Thursday, October 20, 2005

Evryone is a racist for someone else... it seems

A few months ago, a student protests in Paris was interrupted by groups of juvenile delinquents who attacked some of the students and mostly stole some jackets, phones, MP3 players etc. A few days latter a number of kids who claimed to have taken part in the beatings were interviewed by a journalist who published an article in Le Monde exposing the racist theories of the delinquents. According to the journalist, these kids, who were from a school populated by 80% of coloured students, had planned to interrupt the protests for two reasons: to steal and to beat some white kids. The article came through as the explanation of these kids motivation but also as a description of the motivation of all the delinquents who participated in the event.

This article made a lot of noise and it was quickly followed by a petition condemning racism against white citizens launched by famous intellectuals, some of which are notoriously from the left-wing. A large number of anti-racism associations protested against this petition which some believed to be motivated by an anti-African racism.

It’s interesting to see that a first group (the delinquents) are called “racists”, by a second group (the authors of the petition), who are in turn called racists by a third group (the anti-racist associations), who, themselves are also called racists by a fourth group. This last group’s claim is that the anti racism associations, in refusing to accept that coloured kids can be racist, fail to consider them as equals and adopt instead an over-tolerant position as if members of a minority could not be anything else than victims.
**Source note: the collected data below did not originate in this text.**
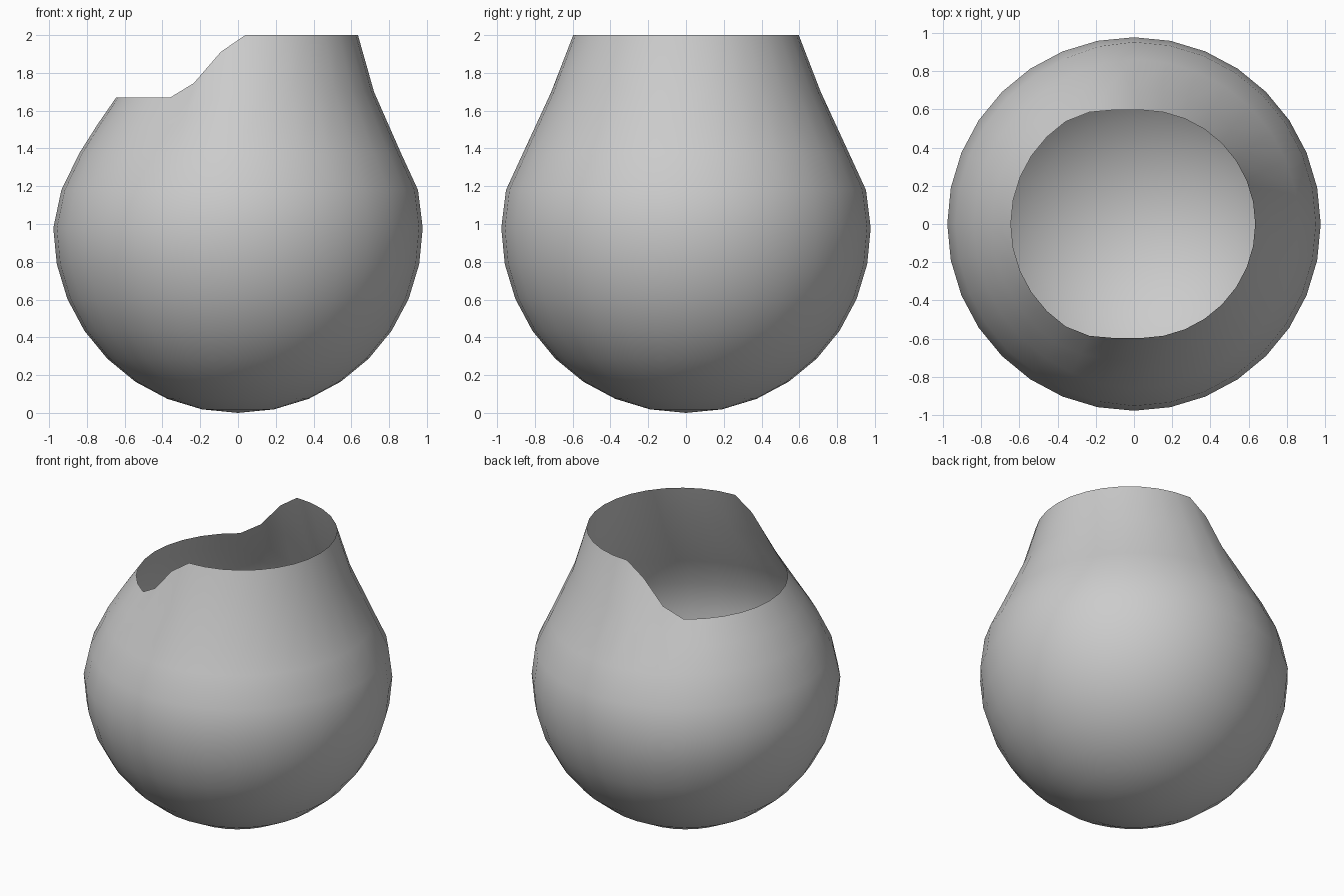
import bpy, bmesh, math

if "Cube" in bpy.data.objects:
    bpy.data.objects.remove(bpy.data.objects["Cube"])

SIDES = 32
R = 0.978          # bowl radius
STEP = math.pi / 16

# Upper wall levels (radius, z, x shift): tall side and low side
TALL = [(0.953, 1.18, 0.0), (0.863, 1.375, 0.0), (0.713, 1.70, 0.007), (0.597, 2.0, 0.038)]
LOW = [(0.935, 1.18, 0.0), (0.84, 1.375, 0.0), (0.745, 1.525, 0.0), (0.645, 1.67, 0.0)]


def tall_weight(i):
    """1 on the tall half (+x), stepping down to 0 on the low side."""
    k = min(i, SIDES - i)
    if k <= 8:
        return 1.0
    return {9: 0.73, 10: 0.23}.get(k, 0.0)


bm = bmesh.new()
rings = []

# Spherical lower bowl
for j in range(1, 9):
    r, z = R * math.sin(j * STEP), R * (1 - math.cos(j * STEP))
    rings.append([bm.verts.new((r * math.cos(i * STEP), r * math.sin(i * STEP), z))
                  for i in range(SIDES)])

# Upper wall with a raised lip on one side
for tall, low in zip(TALL, LOW):
    ring = []
    for i in range(SIDES):
        w = tall_weight(i)
        r, z, dx = (a * w + b * (1 - w) for a, b in zip(tall, low))
        ring.append(bm.verts.new((dx + r * math.cos(i * STEP), r * math.sin(i * STEP), z)))
    rings.append(ring)

# Skin the rings and close the bottom
pole = bm.verts.new((0, 0, 0))
for i in range(SIDES):
    n = (i + 1) % SIDES
    bm.faces.new((pole, rings[0][n], rings[0][i]))
    for a, b in zip(rings, rings[1:]):
        bm.faces.new((a[i], a[n], b[n], b[i]))
for f in bm.faces:
    f.smooth = True

mesh = bpy.data.meshes.new("open_bowl")
bm.to_mesh(mesh)
bm.free()
bowl = bpy.data.objects.new("open_bowl", mesh)
bpy.context.collection.objects.link(bowl)
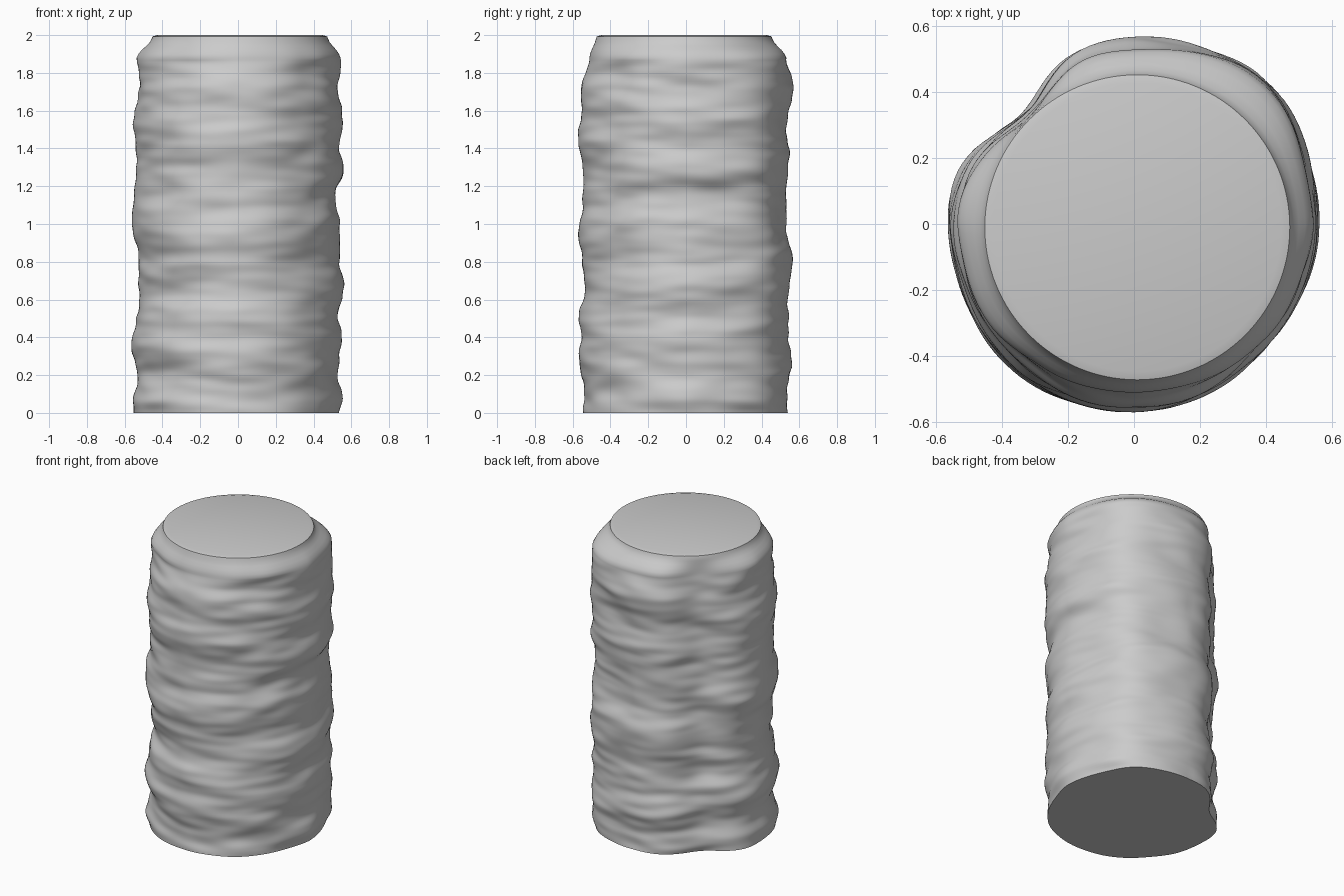
import bpy, bmesh, math
from mathutils import Vector, noise

if "Cube" in bpy.data.objects:
    bpy.data.objects.remove(bpy.data.objects["Cube"])

SIDES, ROWS = 128, 150
SHOULDER = 1.88

# Radius against height on the right, back, left and front of the column
PROFILES = [
    [(0, .53), (.07, .55), (.2, .53), (.42, .548), (.52, .53), (.67, .56), (.82, .535),
     (1.0, .54), (1.15, .515), (1.28, .555), (1.4, .54), (1.55, .555), (1.72, .53), (1.88, .545)],
    [(0, .54), (.1, .535), (.26, .56), (.4, .54), (.6, .54), (.8, .565), (.97, .53),
     (1.2, .53), (1.36, .55), (1.5, .53), (1.72, .567), (1.88, .535)],
    [(0, .555), (.05, .56), (.2, .53), (.35, .56), (.6, .525), (.8, .525), (1.0, .562),
     (1.3, .535), (1.55, .553), (1.75, .522), (1.88, .535)],
    [(0, .545), (.1, .54), (.3, .57), (.4, .55), (.5, .57), (.65, .535), (.8, .55),
     (.95, .57), (1.1, .55), (1.25, .545), (1.45, .57), (1.6, .55), (1.72, .558), (1.88, .51)],
]


def smooth(t):
    return t * t * (3 - 2 * t)


def at_height(profile, z):
    for (z0, r0), (z1, r1) in zip(profile, profile[1:]):
        if z <= z1:
            return r0 + (r1 - r0) * smooth((z - z0) / (z1 - z0))
    return profile[-1][1]


def bump(a, centre, width):
    d = (a - centre + math.pi) % math.tau - math.pi
    return math.exp(-(d / width) ** 2)


def radius(a, z):
    # Blend the four profiles, then shape the lobes between them
    q = a / (math.pi / 2)
    i = int(q) % 4
    t = smooth(q - int(q))
    r = at_height(PROFILES[i], z) * (1 - t) + at_height(PROFILES[(i + 1) % 4], z) * t
    r += .035 * bump(a, math.radians(47), .35) - .08 * bump(a, math.radians(135), .36)
    r -= .012 * bump(a, math.radians(315), .4)
    # Stretched horizontal strata
    c, s = math.cos(a), math.sin(a)
    wide = noise.noise(Vector((c * 1.6, s * 1.6, z * 7)))
    fine = noise.noise(Vector((c * 2.4 + 9, s * 2.4, z * 17)))
    between = abs(math.sin(2 * a))
    return r + .022 * wide * between + .009 * fine


bm = bmesh.new()


def ring(points):
    return [bm.verts.new(p) for p in points]


def circle(r, z):
    return ring([(.01 + r * math.cos(math.tau * k / SIDES),
                  -.01 + r * math.sin(math.tau * k / SIDES), z) for k in range(SIDES)])


# Layered rock wall
rings = []
for j in range(ROWS + 1):
    z = SHOULDER * j / ROWS
    pts = []
    for k in range(SIDES):
        a = math.tau * k / SIDES
        r = radius(a, z)
        pts.append((r * math.cos(a), r * math.sin(a), z))
    rings.append(ring(pts))

# Rounded shoulder drawn in to the circular rim
for t, z in ((.12, 1.9), (.35, 1.922), (.65, 1.943), (.88, 1.962)):
    pts = []
    for k in range(SIDES):
        a = math.tau * k / SIDES
        r = radius(a, SHOULDER)
        rim = Vector((.01 + .468 * math.cos(a), -.01 + .468 * math.sin(a), z))
        pts.append(Vector((r * math.cos(a), r * math.sin(a), z)).lerp(rim, t))
    rings.append(ring(pts))
rings += [circle(.467, 1.98), circle(.463, 1.993), circle(.438, 2.0)]

for low, high in zip(rings, rings[1:]):
    for k in range(SIDES):
        n = (k + 1) % SIDES
        bm.faces.new((low[k], low[n], high[n], high[k]))

# Flat top and base
bm.faces.new(rings[-1])
bm.faces.new(rings[0][::-1])

mesh = bpy.data.meshes.new("rock_column")
bm.to_mesh(mesh)
bm.free()
column = bpy.data.objects.new("rock_column", mesh)
bpy.context.collection.objects.link(column)

stone = bpy.data.materials.new("grey stone")
stone.diffuse_color = (.6, .6, .6, 1)
stone.use_nodes = True
stone.node_tree.nodes["Principled BSDF"].inputs["Base Color"].default_value = stone.diffuse_color
mesh.materials.append(stone)

bpy.context.view_layer.objects.active = column
column.select_set(True)
bpy.ops.object.shade_smooth_by_angle(angle=math.radians(40))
Two aspects of this debate are particularly surprising: 1/ the use of the term “racist” exposes one to be called a racist right back ; 2/ some naïve minds, especially from the left-wing, believe that racism is a privilege of poor white, French, citizens.

No comments: